Entries taken from a collection:
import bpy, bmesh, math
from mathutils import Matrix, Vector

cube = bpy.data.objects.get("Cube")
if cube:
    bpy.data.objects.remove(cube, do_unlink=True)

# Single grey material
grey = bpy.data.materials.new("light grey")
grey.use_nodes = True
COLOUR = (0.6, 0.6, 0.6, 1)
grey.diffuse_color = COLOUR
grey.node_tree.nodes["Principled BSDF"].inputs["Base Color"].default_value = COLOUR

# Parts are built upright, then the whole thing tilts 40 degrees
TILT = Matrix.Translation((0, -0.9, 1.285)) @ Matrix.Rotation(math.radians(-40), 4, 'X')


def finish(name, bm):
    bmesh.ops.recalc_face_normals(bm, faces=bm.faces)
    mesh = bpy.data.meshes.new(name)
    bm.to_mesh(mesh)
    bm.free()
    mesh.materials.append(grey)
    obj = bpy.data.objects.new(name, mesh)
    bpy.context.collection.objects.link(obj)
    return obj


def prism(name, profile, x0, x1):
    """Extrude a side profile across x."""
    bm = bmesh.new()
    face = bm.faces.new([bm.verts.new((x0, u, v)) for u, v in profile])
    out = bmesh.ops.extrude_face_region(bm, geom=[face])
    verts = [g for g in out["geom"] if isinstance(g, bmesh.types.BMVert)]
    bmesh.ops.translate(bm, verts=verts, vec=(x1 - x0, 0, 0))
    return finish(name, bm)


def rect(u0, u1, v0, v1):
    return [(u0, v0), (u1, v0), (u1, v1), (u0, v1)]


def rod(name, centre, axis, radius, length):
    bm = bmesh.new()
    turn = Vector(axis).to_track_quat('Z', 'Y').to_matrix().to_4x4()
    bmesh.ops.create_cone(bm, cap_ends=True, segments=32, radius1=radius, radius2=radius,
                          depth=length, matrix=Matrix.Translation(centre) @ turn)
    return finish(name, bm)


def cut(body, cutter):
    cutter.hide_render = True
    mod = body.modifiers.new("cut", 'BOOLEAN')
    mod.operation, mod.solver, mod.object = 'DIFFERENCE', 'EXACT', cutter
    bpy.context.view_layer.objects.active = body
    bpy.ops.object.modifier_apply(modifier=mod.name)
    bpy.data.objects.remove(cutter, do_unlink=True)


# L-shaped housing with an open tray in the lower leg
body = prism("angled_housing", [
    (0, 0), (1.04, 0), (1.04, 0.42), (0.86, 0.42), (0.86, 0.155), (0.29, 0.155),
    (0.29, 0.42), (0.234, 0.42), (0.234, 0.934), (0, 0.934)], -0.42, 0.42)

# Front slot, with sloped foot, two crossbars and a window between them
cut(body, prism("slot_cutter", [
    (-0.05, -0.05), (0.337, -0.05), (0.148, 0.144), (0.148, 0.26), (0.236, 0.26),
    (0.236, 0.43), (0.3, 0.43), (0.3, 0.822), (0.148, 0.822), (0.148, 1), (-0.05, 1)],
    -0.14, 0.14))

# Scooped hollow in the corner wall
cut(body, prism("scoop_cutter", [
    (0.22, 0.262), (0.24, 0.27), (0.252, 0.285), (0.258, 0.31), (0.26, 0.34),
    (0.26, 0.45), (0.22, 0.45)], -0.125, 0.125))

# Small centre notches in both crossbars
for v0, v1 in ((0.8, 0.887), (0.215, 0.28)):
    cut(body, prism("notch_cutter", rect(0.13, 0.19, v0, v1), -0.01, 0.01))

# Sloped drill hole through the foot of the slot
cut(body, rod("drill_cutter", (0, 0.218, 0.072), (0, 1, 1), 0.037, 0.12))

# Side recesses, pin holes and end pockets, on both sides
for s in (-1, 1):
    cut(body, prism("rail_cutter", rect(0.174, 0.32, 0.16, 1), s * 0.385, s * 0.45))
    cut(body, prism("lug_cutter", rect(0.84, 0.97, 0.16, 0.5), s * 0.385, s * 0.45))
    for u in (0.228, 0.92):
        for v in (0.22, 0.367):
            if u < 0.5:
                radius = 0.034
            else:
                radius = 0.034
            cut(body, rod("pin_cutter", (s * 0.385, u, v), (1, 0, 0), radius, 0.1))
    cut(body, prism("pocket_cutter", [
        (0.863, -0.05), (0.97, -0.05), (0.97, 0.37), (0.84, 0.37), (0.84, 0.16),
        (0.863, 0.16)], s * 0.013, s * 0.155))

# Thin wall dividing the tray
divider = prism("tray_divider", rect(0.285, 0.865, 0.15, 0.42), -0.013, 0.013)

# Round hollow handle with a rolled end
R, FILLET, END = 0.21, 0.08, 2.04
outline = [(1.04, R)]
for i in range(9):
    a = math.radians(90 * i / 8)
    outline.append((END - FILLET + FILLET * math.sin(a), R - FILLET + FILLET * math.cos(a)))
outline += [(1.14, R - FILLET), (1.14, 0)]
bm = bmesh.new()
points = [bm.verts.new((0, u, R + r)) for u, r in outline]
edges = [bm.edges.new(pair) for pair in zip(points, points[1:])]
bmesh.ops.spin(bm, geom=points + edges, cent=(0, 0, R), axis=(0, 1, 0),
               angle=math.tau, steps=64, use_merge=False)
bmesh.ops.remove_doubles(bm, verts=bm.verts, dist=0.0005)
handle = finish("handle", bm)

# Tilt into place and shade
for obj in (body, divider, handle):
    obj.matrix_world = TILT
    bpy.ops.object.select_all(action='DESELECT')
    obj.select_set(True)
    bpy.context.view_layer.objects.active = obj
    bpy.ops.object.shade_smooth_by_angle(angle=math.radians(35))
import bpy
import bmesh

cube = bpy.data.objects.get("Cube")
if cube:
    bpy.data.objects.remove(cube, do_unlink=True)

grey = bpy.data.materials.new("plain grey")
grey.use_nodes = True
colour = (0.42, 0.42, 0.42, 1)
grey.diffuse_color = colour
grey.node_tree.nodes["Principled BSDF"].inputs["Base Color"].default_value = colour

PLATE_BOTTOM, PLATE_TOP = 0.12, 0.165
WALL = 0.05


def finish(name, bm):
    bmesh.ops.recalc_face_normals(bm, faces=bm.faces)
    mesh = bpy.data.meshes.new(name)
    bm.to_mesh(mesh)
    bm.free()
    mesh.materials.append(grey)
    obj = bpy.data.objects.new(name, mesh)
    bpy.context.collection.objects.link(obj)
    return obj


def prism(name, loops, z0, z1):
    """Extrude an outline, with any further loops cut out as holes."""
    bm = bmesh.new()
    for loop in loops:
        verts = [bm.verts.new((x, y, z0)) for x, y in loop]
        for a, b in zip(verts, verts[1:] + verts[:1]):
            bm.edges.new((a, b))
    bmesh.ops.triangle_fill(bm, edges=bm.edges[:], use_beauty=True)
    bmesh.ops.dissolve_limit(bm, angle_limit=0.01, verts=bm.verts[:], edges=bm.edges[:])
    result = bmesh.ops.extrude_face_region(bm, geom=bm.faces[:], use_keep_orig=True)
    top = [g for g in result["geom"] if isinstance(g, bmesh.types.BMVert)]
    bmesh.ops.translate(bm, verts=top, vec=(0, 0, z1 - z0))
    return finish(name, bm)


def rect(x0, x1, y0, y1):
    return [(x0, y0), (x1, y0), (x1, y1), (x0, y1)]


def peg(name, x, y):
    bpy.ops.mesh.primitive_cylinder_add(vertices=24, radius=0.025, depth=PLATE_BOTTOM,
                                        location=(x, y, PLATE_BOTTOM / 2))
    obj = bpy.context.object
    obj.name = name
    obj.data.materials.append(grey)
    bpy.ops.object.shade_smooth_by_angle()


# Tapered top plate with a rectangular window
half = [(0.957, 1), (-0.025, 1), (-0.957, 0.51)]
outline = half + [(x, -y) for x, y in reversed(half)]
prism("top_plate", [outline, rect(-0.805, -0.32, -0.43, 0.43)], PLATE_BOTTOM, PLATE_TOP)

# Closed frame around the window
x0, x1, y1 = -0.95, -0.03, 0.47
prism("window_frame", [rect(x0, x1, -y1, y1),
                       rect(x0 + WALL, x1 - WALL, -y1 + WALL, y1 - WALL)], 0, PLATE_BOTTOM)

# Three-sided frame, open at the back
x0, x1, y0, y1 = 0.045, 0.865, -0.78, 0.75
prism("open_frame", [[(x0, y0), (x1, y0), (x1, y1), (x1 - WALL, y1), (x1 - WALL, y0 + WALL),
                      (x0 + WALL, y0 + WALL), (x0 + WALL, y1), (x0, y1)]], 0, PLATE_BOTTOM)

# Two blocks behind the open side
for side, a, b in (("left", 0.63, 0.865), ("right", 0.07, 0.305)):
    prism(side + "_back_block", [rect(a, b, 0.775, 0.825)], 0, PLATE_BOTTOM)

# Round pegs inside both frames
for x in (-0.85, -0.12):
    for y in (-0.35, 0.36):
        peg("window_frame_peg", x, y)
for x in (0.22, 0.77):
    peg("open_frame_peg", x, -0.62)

[WHAT IS REQUIRED]
From the records above, print exactly the lines that run from the line with "0.934)], -0.42, 0.42)" to the line with "# Sloped drill", inclusive.

[WRITTEN ANSWER]
    (0.29, 0.42), (0.234, 0.42), (0.234, 0.934), (0, 0.934)], -0.42, 0.42)

# Front slot, with sloped foot, two crossbars and a window between them
cut(body, prism("slot_cutter", [
    (-0.05, -0.05), (0.337, -0.05), (0.148, 0.144), (0.148, 0.26), (0.236, 0.26),
    (0.236, 0.43), (0.3, 0.43), (0.3, 0.822), (0.148, 0.822), (0.148, 1), (-0.05, 1)],
    -0.14, 0.14))

# Scooped hollow in the corner wall
cut(body, prism("scoop_cutter", [
    (0.22, 0.262), (0.24, 0.27), (0.252, 0.285), (0.258, 0.31), (0.26, 0.34),
    (0.26, 0.45), (0.22, 0.45)], -0.125, 0.125))

# Small centre notches in both crossbars
for v0, v1 in ((0.8, 0.887), (0.215, 0.28)):
    cut(body, prism("notch_cutter", rect(0.13, 0.19, v0, v1), -0.01, 0.01))

# Sloped drill hole through the foot of the slot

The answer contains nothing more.